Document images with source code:
-------

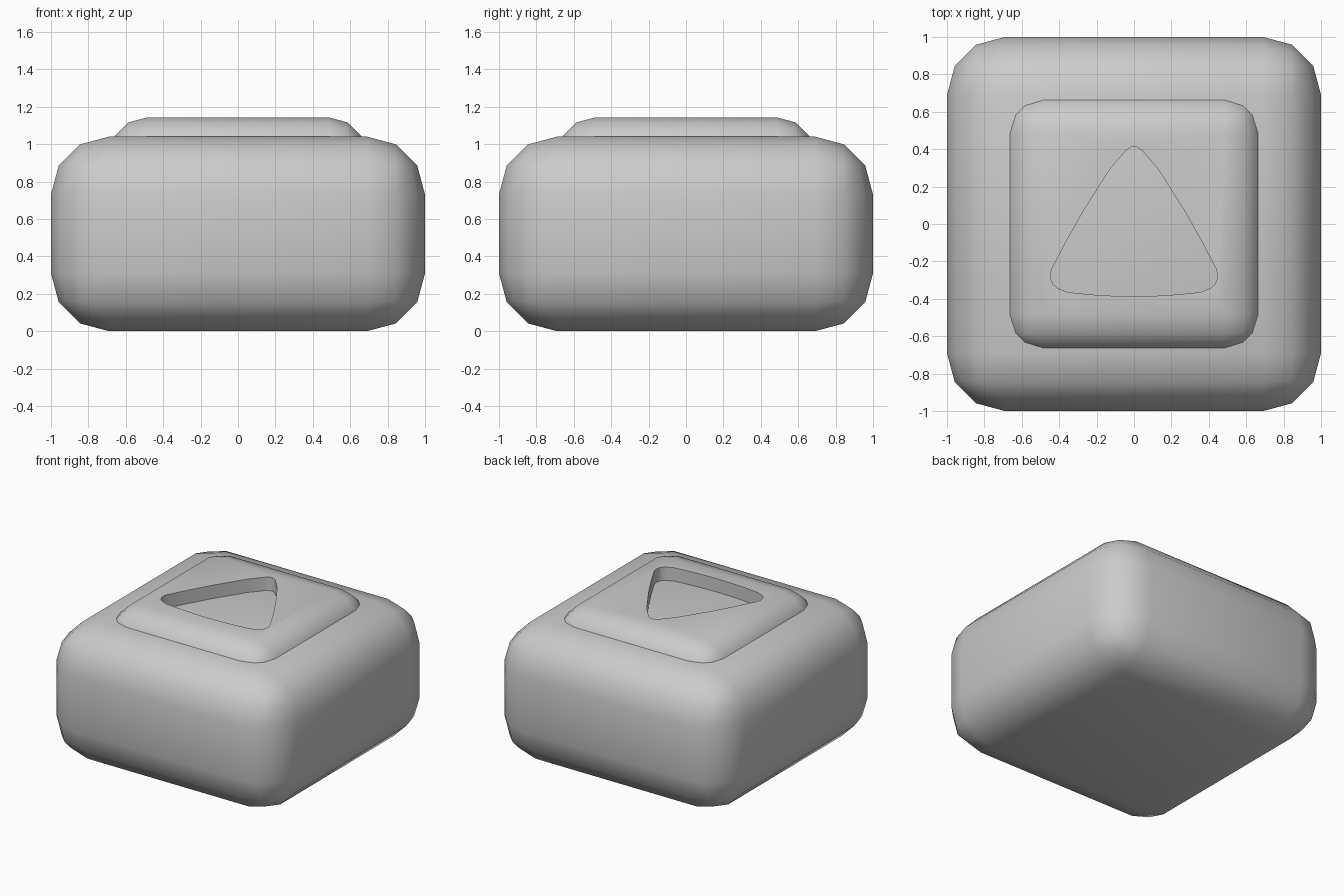
import bpy, bmesh, math
from mathutils import Matrix

if "Cube" in bpy.data.objects:
    bpy.data.objects.remove(bpy.data.objects["Cube"])


def make_object(name, bm):
    mesh = bpy.data.meshes.new(name)
    bm.to_mesh(mesh)
    bm.free()
    obj = bpy.data.objects.new(name, mesh)
    bpy.context.collection.objects.link(obj)
    return obj


def rounded_block(name, half, z0, z1, radius):
    bm = bmesh.new()
    bmesh.ops.create_cube(bm, size=1, matrix=Matrix.Translation((0, 0, (z0 + z1) / 2))
                          @ Matrix.Diagonal((2 * half, 2 * half, z1 - z0, 1)))
    bmesh.ops.bevel(bm, geom=bm.edges[:], offset=radius, segments=3,
                    profile=0.5, affect='EDGES', clamp_overlap=True)
    return make_object(name, bm)


def smooth(obj):
    bpy.ops.object.select_all(action='DESELECT')
    obj.select_set(True)
    bpy.context.view_layer.objects.active = obj
    bpy.ops.object.shade_smooth_by_angle(angle=math.radians(40))


# Main body and the raised plate sunk into its top
body = rounded_block("body", 1.0, 0.0, 1.04, 0.31)
plate = rounded_block("top_plate", 0.69, 0.6, 1.143, 0.205)

# Rounded triangle cutter: left half of the outline, mirrored
left = [(-0.018, 0.41), (-0.043, 0.393), (-0.128, 0.294), (-0.267, 0.075),
        (-0.364, -0.096), (-0.439, -0.24), (-0.446, -0.267), (-0.444, -0.294),
        (-0.433, -0.322), (-0.41, -0.342), (-0.358, -0.364), (-0.235, -0.377), (-0.12, -0.384)]
outline = [(0, 0.414)] + left + [(0, -0.388)] + [(-x, y) for x, y in reversed(left)]
bm = bmesh.new()
face = bm.faces.new([bm.verts.new((x, y, 1.03)) for x, y in outline])
ext = bmesh.ops.extrude_face_region(bm, geom=[face])
bmesh.ops.translate(bm, vec=(0, 0, 0.3),
                    verts=[g for g in ext["geom"] if isinstance(g, bmesh.types.BMVert)])
bmesh.ops.recalc_face_normals(bm, faces=bm.faces[:])
cutter = make_object("triangle_cutter", bm)
cutter.hide_render = True

# Cut the triangular recess, whose floor is the top of the body
cut = plate.modifiers.new("recess", 'BOOLEAN')
cut.operation = 'DIFFERENCE'
cut.solver = 'EXACT'
cut.object = cutter
bpy.context.view_layer.objects.active = plate
bpy.ops.object.modifier_apply(modifier=cut.name)
bpy.data.objects.remove(cutter)

for part in (body, plate):
    smooth(part)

-------

=== TASK ITEM ===
Copy the records above exactly, omitting every picture.

=== THE COMPLETED TASK ===
import bpy, bmesh, math
from mathutils import Matrix

if "Cube" in bpy.data.objects:
    bpy.data.objects.remove(bpy.data.objects["Cube"])


def make_object(name, bm):
    mesh = bpy.data.meshes.new(name)
    bm.to_mesh(mesh)
    bm.free()
    obj = bpy.data.objects.new(name, mesh)
    bpy.context.collection.objects.link(obj)
    return obj


def rounded_block(name, half, z0, z1, radius):
    bm = bmesh.new()
    bmesh.ops.create_cube(bm, size=1, matrix=Matrix.Translation((0, 0, (z0 + z1) / 2))
                          @ Matrix.Diagonal((2 * half, 2 * half, z1 - z0, 1)))
    bmesh.ops.bevel(bm, geom=bm.edges[:], offset=radius, segments=3,
                    profile=0.5, affect='EDGES', clamp_overlap=True)
    return make_object(name, bm)


def smooth(obj):
    bpy.ops.object.select_all(action='DESELECT')
    obj.select_set(True)
    bpy.context.view_layer.objects.active = obj
    bpy.ops.object.shade_smooth_by_angle(angle=math.radians(40))


# Main body and the raised plate sunk into its top
body = rounded_block("body", 1.0, 0.0, 1.04, 0.31)
plate = rounded_block("top_plate", 0.69, 0.6, 1.143, 0.205)

# Rounded triangle cutter: left half of the outline, mirrored
left = [(-0.018, 0.41), (-0.043, 0.393), (-0.128, 0.294), (-0.267, 0.075),
        (-0.364, -0.096), (-0.439, -0.24), (-0.446, -0.267), (-0.444, -0.294),
        (-0.433, -0.322), (-0.41, -0.342), (-0.358, -0.364), (-0.235, -0.377), (-0.12, -0.384)]
outline = [(0, 0.414)] + left + [(0, -0.388)] + [(-x, y) for x, y in reversed(left)]
bm = bmesh.new()
face = bm.faces.new([bm.verts.new((x, y, 1.03)) for x, y in outline])
ext = bmesh.ops.extrude_face_region(bm, geom=[face])
bmesh.ops.translate(bm, vec=(0, 0, 0.3),
                    verts=[g for g in ext["geom"] if isinstance(g, bmesh.types.BMVert)])
bmesh.ops.recalc_face_normals(bm, faces=bm.faces[:])
cutter = make_object("triangle_cutter", bm)
cutter.hide_render = True

# Cut the triangular recess, whose floor is the top of the body
cut = plate.modifiers.new("recess", 'BOOLEAN')
cut.operation = 'DIFFERENCE'
cut.solver = 'EXACT'
cut.object = cutter
bpy.context.view_layer.objects.active = plate
bpy.ops.object.modifier_apply(modifier=cut.name)
bpy.data.objects.remove(cutter)

for part in (body, plate):
    smooth(part)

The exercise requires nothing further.